The failure caused Soekarno-Hatta’s control tower to go blank for 45 minutes, forcing aircraft to remain airborne until the system was fixed.
Sunday’s incident once again exposed problems with air traffic control (ATC) management that have long been left unresolved.
Despite rapid growth in passenger numbers, Soekarno-Hatta uses a 26-year-old system, called the Jakarta Automated Air Traffic Service (JAATS), to track around 2,000 aircraft on a daily basis — four times higher than the system’s original design capacity.
Although the JAATS was upgraded in 1996, the system seems to be overloaded by the increasing number of flights.
According to aviation experts, when the system fails, airplanes are forced to continue flying around the airport for up to 45 minutes until the ATC gives them landing clearance.
This could trigger an accident because not all commercial aircraft have suitable equipment to avoid collision.
Expansion of airline infrastructure has not been able to keep up with the soaring number of passengers at the airport.
Ranked 16th in the world’s busiest airports by passenger traffic, Soekarno-Hatta accommodated more than 50 million passengers in 2011, or more than twice its designed annual capacity of 22 million passengers.
Limited infrastructure is one of the industry’s major barriers to improving its safety and on-time
Frequent flight delays also lead to problems due to additional costs that affect all parties, especially travelers.

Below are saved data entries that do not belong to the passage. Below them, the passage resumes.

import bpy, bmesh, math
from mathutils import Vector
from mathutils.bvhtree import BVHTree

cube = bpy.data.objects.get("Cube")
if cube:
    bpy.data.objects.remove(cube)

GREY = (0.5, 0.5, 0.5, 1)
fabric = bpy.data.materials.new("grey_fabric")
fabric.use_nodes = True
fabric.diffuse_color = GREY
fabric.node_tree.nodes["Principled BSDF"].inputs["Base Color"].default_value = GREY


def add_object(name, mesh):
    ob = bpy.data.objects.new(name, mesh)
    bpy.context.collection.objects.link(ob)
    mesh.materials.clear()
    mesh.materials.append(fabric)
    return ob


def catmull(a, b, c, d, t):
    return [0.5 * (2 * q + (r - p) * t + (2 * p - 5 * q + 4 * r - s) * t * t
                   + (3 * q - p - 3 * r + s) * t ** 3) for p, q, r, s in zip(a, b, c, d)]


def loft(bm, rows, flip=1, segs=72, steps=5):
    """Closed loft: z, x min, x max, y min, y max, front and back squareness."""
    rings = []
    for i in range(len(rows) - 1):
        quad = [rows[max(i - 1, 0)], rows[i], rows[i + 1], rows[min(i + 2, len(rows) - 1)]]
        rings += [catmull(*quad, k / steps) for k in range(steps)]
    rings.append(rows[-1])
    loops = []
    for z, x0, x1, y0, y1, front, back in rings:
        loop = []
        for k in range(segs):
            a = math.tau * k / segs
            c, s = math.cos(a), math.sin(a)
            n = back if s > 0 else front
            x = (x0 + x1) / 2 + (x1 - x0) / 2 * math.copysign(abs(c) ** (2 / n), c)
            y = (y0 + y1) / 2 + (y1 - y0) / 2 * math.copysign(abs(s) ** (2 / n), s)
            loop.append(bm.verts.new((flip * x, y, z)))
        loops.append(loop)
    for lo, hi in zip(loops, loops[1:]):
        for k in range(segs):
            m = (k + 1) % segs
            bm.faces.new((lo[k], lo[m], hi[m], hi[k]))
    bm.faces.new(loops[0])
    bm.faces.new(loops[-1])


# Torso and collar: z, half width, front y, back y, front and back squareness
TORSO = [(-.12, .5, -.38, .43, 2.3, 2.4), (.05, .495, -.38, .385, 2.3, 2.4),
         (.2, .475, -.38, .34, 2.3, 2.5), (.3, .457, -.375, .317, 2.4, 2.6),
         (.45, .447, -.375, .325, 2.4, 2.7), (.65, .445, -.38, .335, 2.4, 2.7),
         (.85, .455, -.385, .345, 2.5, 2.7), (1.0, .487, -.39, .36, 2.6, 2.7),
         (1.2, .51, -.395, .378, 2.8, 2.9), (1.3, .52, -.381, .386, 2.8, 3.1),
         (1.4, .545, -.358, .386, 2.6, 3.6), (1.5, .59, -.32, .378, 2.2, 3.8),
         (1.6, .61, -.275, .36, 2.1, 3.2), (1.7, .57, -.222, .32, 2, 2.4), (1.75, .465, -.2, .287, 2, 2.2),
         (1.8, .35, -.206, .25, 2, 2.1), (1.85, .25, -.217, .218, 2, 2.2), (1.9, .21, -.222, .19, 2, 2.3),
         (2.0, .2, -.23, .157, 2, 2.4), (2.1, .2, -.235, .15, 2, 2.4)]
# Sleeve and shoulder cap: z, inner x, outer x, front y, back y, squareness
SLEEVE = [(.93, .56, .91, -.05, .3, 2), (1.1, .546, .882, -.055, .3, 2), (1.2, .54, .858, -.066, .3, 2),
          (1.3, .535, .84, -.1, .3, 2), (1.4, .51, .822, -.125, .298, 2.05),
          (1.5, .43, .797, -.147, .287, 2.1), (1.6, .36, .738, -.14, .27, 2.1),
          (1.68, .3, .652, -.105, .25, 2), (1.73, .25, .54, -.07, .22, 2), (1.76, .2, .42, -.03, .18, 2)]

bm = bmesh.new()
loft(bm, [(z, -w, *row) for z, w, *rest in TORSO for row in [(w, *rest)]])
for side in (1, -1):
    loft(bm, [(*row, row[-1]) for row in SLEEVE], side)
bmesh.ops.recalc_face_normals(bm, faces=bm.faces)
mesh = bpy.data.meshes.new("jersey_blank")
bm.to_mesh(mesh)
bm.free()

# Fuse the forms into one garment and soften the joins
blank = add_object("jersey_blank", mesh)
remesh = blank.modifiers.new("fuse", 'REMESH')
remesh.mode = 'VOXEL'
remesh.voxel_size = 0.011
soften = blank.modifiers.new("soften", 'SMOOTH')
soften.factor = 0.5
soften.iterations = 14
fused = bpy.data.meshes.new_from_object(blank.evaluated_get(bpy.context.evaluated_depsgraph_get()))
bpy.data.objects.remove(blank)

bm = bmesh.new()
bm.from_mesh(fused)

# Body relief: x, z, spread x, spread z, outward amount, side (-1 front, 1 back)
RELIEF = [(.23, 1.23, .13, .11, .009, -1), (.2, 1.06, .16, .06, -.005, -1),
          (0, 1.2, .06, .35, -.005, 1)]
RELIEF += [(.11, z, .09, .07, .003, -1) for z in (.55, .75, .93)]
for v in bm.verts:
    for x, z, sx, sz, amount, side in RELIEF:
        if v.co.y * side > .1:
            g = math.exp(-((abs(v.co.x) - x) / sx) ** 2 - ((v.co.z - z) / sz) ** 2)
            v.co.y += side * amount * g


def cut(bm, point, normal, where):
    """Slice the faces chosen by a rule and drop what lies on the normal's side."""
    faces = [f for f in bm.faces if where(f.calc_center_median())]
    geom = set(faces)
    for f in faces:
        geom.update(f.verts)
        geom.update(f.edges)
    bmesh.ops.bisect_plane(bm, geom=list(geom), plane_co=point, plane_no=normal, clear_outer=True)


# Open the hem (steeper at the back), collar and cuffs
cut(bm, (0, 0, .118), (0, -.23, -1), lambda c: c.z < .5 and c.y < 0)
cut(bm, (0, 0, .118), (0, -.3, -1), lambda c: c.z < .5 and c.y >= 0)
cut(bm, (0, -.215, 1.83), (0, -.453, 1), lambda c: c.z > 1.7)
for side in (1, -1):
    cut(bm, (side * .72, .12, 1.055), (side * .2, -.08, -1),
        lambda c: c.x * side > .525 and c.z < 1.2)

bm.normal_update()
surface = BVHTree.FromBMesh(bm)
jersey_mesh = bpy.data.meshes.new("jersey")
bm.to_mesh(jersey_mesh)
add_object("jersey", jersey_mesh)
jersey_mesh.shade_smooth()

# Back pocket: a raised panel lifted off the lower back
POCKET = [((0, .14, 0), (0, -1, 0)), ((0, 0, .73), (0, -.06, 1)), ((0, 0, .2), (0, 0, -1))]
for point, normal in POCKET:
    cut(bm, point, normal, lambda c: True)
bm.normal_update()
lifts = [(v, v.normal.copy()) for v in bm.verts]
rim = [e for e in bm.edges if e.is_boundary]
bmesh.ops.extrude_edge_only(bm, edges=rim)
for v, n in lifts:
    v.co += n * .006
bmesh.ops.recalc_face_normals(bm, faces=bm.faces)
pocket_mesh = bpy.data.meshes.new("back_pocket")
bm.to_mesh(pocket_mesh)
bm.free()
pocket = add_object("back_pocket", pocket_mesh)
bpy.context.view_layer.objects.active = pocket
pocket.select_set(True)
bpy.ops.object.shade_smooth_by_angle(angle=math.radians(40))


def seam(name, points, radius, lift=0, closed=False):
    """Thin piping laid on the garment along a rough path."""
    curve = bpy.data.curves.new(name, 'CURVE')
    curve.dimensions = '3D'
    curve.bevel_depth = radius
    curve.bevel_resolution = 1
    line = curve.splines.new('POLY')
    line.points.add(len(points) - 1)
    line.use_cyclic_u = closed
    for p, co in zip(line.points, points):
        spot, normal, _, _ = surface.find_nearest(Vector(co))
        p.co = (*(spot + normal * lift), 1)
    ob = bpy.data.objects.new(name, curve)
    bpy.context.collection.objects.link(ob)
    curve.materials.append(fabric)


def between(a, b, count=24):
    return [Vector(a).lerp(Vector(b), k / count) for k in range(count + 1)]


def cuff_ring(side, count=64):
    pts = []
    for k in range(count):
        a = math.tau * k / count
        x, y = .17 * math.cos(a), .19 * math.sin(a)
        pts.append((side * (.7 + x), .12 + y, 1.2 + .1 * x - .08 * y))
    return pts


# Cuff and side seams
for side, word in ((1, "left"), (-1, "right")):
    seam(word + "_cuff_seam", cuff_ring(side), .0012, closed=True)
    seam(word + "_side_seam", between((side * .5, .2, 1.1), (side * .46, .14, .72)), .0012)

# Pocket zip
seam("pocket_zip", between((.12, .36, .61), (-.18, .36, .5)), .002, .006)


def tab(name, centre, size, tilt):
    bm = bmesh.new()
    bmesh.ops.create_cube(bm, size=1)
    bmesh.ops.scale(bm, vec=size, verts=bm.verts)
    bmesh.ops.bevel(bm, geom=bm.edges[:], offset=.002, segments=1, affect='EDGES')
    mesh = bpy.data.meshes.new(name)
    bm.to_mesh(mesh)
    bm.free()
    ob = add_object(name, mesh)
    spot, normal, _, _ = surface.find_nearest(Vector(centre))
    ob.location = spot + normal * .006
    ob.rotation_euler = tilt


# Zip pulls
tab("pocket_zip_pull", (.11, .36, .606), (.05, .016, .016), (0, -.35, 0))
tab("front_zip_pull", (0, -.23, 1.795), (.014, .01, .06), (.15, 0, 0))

“Vested interests” may be behind sluggish official efforts to upgrade the nation’s antiquated and overburdened ATC system, despite the potential for midair collisions.
Critics have said that plans to separate ATC management from state airport operator PT Angkasa Pura II by 2012, as required by the 2009 Aviation Law, appeared to be at a stalemate.
Money may be one reason why the state airport operators have been slow to overhaul the nation’s ATC system, which is comprised principally of air traffic controllers directing aircraft on the ground and in the air to avoid collisions.
The ATC business, for example, accounts for at least 10 percent of the revenue of Angkasa Pura II, which manages Soekarno-Hatta International Airport, according to the company. (han/iwa)